===== Given records =====
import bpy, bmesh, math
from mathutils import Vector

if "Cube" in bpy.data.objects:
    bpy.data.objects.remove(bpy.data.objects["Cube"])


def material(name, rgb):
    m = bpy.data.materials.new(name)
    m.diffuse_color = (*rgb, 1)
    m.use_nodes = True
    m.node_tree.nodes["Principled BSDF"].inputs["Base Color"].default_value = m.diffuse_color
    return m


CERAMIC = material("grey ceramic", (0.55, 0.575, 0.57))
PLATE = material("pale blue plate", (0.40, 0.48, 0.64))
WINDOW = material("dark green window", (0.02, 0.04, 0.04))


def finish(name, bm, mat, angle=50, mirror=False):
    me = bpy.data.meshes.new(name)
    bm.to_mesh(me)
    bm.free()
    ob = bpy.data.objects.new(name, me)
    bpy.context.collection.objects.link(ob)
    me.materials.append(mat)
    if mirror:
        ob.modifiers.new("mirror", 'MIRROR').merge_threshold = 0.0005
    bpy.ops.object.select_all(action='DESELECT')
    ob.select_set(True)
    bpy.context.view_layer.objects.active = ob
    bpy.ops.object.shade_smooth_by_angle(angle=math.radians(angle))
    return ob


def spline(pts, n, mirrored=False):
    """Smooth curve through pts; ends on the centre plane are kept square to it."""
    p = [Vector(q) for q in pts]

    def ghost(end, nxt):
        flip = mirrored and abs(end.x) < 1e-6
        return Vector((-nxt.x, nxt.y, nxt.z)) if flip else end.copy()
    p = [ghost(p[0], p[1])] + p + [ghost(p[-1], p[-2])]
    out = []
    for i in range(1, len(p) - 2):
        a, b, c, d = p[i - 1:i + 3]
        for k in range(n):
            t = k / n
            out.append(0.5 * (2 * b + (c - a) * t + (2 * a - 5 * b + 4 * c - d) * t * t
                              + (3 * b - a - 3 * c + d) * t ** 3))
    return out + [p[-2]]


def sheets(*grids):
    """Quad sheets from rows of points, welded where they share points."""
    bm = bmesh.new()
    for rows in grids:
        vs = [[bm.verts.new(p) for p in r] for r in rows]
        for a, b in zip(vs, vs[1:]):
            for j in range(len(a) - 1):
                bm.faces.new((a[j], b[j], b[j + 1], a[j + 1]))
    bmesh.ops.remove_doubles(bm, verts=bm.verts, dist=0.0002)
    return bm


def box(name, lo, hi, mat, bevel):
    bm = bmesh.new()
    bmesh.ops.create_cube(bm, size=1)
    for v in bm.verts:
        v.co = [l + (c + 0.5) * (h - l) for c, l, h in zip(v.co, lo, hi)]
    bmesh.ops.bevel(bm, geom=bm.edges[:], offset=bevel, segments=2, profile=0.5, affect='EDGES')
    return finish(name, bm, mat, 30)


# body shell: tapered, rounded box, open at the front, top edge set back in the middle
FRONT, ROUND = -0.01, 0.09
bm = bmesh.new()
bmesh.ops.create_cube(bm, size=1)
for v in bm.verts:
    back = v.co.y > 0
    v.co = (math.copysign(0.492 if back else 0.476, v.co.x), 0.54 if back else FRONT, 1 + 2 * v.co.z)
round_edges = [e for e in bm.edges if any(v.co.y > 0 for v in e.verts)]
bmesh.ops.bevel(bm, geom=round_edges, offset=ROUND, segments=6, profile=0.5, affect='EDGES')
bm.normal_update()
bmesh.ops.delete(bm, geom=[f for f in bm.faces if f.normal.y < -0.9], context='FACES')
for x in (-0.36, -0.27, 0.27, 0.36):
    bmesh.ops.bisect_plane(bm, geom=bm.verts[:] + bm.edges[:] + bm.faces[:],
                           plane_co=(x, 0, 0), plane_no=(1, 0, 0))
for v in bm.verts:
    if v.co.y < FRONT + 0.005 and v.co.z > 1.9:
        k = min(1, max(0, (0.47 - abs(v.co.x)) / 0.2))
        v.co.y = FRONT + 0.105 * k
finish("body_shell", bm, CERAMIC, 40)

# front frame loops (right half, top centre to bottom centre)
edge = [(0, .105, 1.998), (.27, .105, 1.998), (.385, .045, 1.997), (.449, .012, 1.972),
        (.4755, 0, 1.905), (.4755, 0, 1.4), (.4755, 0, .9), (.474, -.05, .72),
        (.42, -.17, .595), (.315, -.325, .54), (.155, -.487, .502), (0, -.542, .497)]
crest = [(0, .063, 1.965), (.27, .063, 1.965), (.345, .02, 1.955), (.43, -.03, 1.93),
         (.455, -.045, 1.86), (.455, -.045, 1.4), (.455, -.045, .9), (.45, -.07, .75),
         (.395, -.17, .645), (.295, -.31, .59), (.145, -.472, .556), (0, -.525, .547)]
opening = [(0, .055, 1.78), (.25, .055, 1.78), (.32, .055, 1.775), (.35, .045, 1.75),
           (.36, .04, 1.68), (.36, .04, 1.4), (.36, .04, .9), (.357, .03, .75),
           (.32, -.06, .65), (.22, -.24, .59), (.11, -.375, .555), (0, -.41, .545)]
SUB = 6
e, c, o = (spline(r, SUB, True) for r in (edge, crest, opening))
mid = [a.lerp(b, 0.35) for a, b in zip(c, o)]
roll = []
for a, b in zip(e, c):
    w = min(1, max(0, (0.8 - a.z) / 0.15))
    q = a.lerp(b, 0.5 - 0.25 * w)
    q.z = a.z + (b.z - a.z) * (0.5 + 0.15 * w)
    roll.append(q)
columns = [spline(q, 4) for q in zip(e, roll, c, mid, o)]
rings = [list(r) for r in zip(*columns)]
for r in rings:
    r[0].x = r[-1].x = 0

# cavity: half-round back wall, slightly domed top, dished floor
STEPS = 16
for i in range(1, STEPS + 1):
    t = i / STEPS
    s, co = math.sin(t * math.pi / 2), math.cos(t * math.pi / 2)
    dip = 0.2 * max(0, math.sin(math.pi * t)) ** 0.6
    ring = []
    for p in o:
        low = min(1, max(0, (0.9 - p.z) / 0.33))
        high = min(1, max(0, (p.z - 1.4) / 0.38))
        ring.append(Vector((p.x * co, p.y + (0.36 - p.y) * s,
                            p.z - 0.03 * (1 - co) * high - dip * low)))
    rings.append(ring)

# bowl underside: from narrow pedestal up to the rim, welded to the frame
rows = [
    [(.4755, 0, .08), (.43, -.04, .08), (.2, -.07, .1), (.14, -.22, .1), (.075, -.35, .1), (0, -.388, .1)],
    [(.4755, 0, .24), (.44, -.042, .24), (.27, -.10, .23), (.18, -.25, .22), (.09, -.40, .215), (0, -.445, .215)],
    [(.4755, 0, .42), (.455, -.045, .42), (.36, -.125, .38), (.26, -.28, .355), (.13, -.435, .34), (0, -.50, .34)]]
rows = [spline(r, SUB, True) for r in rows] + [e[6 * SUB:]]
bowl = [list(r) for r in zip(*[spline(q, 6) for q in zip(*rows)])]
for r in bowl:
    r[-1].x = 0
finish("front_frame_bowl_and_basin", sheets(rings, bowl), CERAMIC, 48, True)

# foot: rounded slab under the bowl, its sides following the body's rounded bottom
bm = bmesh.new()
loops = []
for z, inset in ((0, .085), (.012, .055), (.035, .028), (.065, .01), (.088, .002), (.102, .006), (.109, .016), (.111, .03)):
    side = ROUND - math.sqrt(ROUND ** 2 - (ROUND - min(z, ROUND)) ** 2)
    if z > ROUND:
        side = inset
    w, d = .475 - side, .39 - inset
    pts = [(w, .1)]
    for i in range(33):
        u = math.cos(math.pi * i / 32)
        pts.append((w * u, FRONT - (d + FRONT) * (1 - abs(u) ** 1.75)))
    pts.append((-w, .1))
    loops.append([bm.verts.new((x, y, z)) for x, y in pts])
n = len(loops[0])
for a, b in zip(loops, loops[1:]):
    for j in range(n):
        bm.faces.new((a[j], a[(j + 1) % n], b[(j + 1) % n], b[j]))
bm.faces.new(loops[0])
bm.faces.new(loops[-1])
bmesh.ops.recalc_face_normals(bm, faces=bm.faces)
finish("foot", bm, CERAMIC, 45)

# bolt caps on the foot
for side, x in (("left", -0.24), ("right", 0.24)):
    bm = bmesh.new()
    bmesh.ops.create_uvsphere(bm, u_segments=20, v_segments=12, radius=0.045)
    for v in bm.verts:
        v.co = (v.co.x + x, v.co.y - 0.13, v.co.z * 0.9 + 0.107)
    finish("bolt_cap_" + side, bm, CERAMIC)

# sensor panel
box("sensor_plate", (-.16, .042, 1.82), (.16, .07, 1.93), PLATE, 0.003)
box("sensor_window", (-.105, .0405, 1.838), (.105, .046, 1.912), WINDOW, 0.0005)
=====
Action item:
Look above for lines with the word "verts" and copy them all.

Solved exercise:
        vs = [[bm.verts.new(p) for p in r] for r in rows]
    bmesh.ops.remove_doubles(bm, verts=bm.verts, dist=0.0002)
    for v in bm.verts:
for v in bm.verts:
round_edges = [e for e in bm.edges if any(v.co.y > 0 for v in e.verts)]
    bmesh.ops.bisect_plane(bm, geom=bm.verts[:] + bm.edges[:] + bm.faces[:],
for v in bm.verts:
    loops.append([bm.verts.new((x, y, z)) for x, y in pts])
    for v in bm.verts:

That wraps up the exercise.